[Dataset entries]
++++++++++++++++++++

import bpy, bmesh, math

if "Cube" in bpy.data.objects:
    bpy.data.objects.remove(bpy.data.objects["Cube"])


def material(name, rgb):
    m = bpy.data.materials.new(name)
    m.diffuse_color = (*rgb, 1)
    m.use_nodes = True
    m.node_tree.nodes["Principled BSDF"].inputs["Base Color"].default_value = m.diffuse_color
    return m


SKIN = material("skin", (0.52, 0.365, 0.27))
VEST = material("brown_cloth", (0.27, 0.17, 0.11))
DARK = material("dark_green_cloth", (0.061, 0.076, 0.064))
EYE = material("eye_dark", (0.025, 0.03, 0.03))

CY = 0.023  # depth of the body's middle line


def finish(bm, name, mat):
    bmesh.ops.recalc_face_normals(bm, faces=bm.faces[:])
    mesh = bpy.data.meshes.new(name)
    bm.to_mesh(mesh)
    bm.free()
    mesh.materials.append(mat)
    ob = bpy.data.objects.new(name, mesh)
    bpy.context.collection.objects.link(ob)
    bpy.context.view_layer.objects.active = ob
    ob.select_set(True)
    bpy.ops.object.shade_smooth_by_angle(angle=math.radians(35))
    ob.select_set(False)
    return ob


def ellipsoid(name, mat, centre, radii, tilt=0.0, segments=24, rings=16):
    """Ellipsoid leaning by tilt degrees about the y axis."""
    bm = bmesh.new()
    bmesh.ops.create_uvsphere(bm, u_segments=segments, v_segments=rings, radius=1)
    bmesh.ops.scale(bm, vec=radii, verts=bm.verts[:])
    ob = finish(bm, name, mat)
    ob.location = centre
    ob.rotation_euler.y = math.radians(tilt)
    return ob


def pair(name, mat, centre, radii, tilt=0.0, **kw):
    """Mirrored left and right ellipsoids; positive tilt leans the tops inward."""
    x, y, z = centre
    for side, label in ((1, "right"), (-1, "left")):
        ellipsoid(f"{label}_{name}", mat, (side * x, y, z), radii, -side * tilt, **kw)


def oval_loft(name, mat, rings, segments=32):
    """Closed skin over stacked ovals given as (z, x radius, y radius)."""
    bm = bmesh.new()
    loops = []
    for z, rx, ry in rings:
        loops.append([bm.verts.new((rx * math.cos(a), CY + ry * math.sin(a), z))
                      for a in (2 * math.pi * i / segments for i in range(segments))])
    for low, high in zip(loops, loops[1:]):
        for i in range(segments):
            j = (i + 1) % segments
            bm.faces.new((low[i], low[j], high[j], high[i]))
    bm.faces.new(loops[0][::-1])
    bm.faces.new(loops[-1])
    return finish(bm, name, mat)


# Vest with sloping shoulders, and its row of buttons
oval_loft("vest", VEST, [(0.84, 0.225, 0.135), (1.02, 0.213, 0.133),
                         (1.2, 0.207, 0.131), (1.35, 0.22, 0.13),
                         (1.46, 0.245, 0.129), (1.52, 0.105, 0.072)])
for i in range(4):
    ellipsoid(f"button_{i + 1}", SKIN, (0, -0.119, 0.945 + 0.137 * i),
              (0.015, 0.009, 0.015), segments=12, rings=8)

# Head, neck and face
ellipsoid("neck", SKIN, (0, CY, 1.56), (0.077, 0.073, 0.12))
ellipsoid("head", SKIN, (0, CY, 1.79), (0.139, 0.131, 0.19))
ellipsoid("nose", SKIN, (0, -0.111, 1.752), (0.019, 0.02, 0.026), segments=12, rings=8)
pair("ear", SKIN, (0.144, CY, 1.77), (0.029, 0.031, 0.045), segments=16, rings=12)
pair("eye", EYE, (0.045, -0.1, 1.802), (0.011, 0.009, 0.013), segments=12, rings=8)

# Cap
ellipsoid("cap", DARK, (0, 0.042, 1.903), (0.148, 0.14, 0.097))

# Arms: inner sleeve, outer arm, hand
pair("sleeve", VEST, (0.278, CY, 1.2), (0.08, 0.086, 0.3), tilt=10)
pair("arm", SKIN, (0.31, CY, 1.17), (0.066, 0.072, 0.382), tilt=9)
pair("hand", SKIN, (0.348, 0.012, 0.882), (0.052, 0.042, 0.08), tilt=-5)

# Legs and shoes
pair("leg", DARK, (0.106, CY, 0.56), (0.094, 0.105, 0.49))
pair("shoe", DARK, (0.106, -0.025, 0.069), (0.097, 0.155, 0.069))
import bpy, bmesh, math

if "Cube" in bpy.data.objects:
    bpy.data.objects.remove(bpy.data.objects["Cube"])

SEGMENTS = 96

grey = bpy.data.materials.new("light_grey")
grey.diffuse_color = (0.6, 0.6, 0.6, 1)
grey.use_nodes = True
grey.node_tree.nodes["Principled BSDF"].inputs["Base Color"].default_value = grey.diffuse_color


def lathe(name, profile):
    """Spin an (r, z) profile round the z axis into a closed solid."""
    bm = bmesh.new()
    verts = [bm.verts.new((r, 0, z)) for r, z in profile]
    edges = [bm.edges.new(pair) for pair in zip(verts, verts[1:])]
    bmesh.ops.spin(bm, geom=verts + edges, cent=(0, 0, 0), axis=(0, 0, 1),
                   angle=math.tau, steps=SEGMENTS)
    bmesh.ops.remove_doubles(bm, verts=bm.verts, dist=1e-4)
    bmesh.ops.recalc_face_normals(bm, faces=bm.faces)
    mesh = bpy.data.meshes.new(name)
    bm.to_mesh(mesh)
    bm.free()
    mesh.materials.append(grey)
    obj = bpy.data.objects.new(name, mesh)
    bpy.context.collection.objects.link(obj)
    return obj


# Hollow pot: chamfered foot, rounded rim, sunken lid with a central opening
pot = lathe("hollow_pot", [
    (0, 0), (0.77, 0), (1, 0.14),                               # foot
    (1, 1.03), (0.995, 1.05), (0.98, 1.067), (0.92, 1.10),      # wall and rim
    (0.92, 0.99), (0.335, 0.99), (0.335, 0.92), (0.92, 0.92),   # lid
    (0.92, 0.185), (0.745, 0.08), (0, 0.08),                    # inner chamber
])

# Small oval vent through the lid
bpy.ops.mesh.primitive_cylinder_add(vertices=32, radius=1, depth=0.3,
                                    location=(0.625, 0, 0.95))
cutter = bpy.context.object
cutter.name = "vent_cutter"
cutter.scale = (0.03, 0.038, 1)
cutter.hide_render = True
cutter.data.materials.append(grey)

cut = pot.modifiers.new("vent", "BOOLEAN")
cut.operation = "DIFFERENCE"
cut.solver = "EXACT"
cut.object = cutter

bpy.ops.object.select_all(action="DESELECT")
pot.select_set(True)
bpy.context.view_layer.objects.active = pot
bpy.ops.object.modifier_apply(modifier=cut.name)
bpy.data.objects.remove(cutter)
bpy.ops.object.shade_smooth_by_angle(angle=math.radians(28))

++++++++++++++++++++

● **Problem statement**
Nothing should be returned except the lines from the one containing "verts = [bm.verts.new((r, 0, z))" through the last line of the data, each restated word for word.

● **Solution for this problem**
    verts = [bm.verts.new((r, 0, z)) for r, z in profile]
    edges = [bm.edges.new(pair) for pair in zip(verts, verts[1:])]
    bmesh.ops.spin(bm, geom=verts + edges, cent=(0, 0, 0), axis=(0, 0, 1),
                   angle=math.tau, steps=SEGMENTS)
    bmesh.ops.remove_doubles(bm, verts=bm.verts, dist=1e-4)
    bmesh.ops.recalc_face_normals(bm, faces=bm.faces)
    mesh = bpy.data.meshes.new(name)
    bm.to_mesh(mesh)
    bm.free()
    mesh.materials.append(grey)
    obj = bpy.data.objects.new(name, mesh)
    bpy.context.collection.objects.link(obj)
    return obj


# Hollow pot: chamfered foot, rounded rim, sunken lid with a central opening
pot = lathe("hollow_pot", [
    (0, 0), (0.77, 0), (1, 0.14),                               # foot
    (1, 1.03), (0.995, 1.05), (0.98, 1.067), (0.92, 1.10),      # wall and rim
    (0.92, 0.99), (0.335, 0.99), (0.335, 0.92), (0.92, 0.92),   # lid
    (0.92, 0.185), (0.745, 0.08), (0, 0.08),                    # inner chamber
])

# Small oval vent through the lid
bpy.ops.mesh.primitive_cylinder_add(vertices=32, radius=1, depth=0.3,
                                    location=(0.625, 0, 0.95))
cutter = bpy.context.object
cutter.name = "vent_cutter"
cutter.scale = (0.03, 0.038, 1)
cutter.hide_render = True
cutter.data.materials.append(grey)

cut = pot.modifiers.new("vent", "BOOLEAN")
cut.operation = "DIFFERENCE"
cut.solver = "EXACT"
cut.object = cutter

bpy.ops.object.select_all(action="DESELECT")
pot.select_set(True)
bpy.context.view_layer.objects.active = pot
bpy.ops.object.modifier_apply(modifier=cut.name)
bpy.data.objects.remove(cutter)
bpy.ops.object.shade_smooth_by_angle(angle=math.radians(28))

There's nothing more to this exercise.